Main image of article Work Overload Isn't the Biggest Cause of Tech Worker Burnout

Burnout is a constant problem among tech pros. But what actually causes it? It’s not always related to hours worked, believe it or not: a variety of factors, including poor leadership and a company’s lack of strategic vision, can also contribute.

In past Dice Sentiment Reports, tech pros have cited burnout-related factors such as:

  • Workload
  • Excessive hours worked
  • Lack of recognition for work
  • Lack of challenges/monotony

Burnout also impacts every rank of the corporate hierarchy; according to a recent Gallup poll, managers are experiencing elevated rates of burnout. Symptoms of managerial burnout include:

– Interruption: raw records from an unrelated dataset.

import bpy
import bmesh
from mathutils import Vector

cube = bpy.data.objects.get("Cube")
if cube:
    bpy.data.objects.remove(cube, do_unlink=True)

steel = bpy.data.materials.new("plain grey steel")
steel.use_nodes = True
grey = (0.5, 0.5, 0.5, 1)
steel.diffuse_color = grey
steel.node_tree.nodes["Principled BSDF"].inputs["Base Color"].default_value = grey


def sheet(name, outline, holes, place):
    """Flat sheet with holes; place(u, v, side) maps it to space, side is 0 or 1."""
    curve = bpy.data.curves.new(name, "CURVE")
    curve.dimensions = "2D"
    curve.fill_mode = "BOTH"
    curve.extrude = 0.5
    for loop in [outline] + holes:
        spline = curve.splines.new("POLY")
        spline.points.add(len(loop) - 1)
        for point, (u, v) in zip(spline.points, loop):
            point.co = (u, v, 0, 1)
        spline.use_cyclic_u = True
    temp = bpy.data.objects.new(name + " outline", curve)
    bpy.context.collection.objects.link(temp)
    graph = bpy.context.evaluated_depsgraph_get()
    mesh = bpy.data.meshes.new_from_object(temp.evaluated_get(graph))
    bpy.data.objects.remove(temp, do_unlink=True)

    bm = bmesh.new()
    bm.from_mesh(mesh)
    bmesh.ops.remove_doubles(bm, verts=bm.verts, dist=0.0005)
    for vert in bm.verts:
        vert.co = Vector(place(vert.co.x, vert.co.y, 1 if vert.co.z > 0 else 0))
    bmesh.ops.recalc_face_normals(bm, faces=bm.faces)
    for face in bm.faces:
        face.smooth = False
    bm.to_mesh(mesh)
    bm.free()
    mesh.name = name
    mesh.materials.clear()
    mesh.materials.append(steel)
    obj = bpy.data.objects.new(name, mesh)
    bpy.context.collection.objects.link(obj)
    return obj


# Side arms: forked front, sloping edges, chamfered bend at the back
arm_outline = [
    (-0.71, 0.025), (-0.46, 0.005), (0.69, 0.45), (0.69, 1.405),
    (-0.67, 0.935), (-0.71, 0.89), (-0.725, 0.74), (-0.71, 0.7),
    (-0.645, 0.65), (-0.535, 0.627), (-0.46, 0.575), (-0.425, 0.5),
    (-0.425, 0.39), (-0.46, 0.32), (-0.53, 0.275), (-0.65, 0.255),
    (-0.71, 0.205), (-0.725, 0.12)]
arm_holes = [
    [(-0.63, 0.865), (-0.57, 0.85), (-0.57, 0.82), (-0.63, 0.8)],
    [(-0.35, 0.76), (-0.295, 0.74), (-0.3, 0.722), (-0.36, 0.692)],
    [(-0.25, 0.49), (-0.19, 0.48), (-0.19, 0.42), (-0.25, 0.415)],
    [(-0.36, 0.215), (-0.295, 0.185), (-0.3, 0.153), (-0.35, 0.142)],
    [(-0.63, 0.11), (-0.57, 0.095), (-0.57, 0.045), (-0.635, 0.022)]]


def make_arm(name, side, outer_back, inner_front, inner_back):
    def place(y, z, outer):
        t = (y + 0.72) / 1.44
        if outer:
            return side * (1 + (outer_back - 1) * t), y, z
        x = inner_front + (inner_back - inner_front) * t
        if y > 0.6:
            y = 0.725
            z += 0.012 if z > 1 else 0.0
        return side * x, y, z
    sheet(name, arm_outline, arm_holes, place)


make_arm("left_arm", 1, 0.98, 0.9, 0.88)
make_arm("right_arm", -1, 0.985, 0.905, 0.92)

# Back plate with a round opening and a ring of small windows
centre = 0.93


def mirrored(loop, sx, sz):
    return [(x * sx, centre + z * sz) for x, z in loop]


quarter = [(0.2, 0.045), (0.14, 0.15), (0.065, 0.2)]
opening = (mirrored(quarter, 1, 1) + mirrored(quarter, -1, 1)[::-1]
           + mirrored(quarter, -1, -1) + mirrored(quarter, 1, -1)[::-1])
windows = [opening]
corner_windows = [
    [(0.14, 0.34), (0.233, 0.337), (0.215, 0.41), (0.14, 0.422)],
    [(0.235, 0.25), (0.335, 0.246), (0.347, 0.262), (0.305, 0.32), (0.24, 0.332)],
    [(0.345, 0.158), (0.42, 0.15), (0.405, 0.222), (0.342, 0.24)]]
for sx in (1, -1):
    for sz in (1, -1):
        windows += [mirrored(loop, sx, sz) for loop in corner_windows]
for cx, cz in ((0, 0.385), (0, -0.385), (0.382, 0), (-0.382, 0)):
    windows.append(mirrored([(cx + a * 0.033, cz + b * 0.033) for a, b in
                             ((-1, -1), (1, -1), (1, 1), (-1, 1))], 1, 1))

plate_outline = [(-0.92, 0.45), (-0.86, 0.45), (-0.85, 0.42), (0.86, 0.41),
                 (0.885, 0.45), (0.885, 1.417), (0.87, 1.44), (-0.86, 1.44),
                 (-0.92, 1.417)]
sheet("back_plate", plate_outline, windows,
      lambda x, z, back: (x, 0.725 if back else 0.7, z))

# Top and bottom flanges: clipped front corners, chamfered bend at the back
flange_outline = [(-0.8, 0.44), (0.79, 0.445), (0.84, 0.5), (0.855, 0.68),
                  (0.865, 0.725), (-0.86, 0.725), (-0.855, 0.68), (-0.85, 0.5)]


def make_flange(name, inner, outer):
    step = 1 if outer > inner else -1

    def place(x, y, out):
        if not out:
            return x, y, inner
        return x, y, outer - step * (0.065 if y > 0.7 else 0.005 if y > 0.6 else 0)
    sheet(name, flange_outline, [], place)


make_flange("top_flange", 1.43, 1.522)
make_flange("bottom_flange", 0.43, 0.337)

  • Work disengagement
  • Burnout
  • Actively seeking a new job
  • Feeling like their organization doesn’t care about their wellbeing

“Employees’ needs remain largely unmet in the workplace. Employee engagement has been in a slump since 2021 and only recently started making a slow crawl back,” added a note accompanying the Gallup poll. “The biggest causes of this trend are fundamental failures in performance development: 1) unclear expectations at work, 2) feeling disconnected from the mission of purpose of the organization, and 3) lack of opportunities for development.”

If you’re feeling burned out, don’t worry: it can impact literally anyone, from junior developers to the world’s most famous industrial designer. But that also means anyone can use a set of tried-and-true tactics to mitigate that burnout.

Solving Burnout

First and foremost, the key to solving most burnout is communication and transparency, especially with your manager and anyone else regulating your schedule. By voicing your concerns, you can begin working in a proactive way to limit the factors frying your brain—whether it’s workload, schedule, or even the need for more recognition.

You might not always succeed in getting what you need; for example, some industries (such as the video game industry) have struggled for years to regulate “crunch time” and excessive workloads, especially at contracting firms.

Fortunately, the tech unemployment rate is notably low, and many tech jobs are relatively low stress. What defines a low-stress tech job? That can vary from position to position, but generally they rock the following:

  • Solid work-life balance
  • Good bosses (i.e., a manager who listens and understands)
  • Great benefits and perks (Snacks! Healthcare!)
  • Solid career opportunities and trajectory

According to U.S. News and World Report’s annual list of jobs that merge low stress and high pay, the following tech jobs that offer big paychecks and relatively little strain and anxiety include:

  • Software developer
  • Information security analyst
  • IT manager
  • Web developer
  • Management analyst
  • Computer systems analyst
  • Data scientist
  • Database administrator
  • Statistician
  • Biomedical engineer

Whether or not you’re currently stressed out in your role, keep in mind that there are always solutions to burnout: you can push for new challenges, schedule changes and more—and if you don’t get any of those things, you can find a new job that will give you exactly what you need.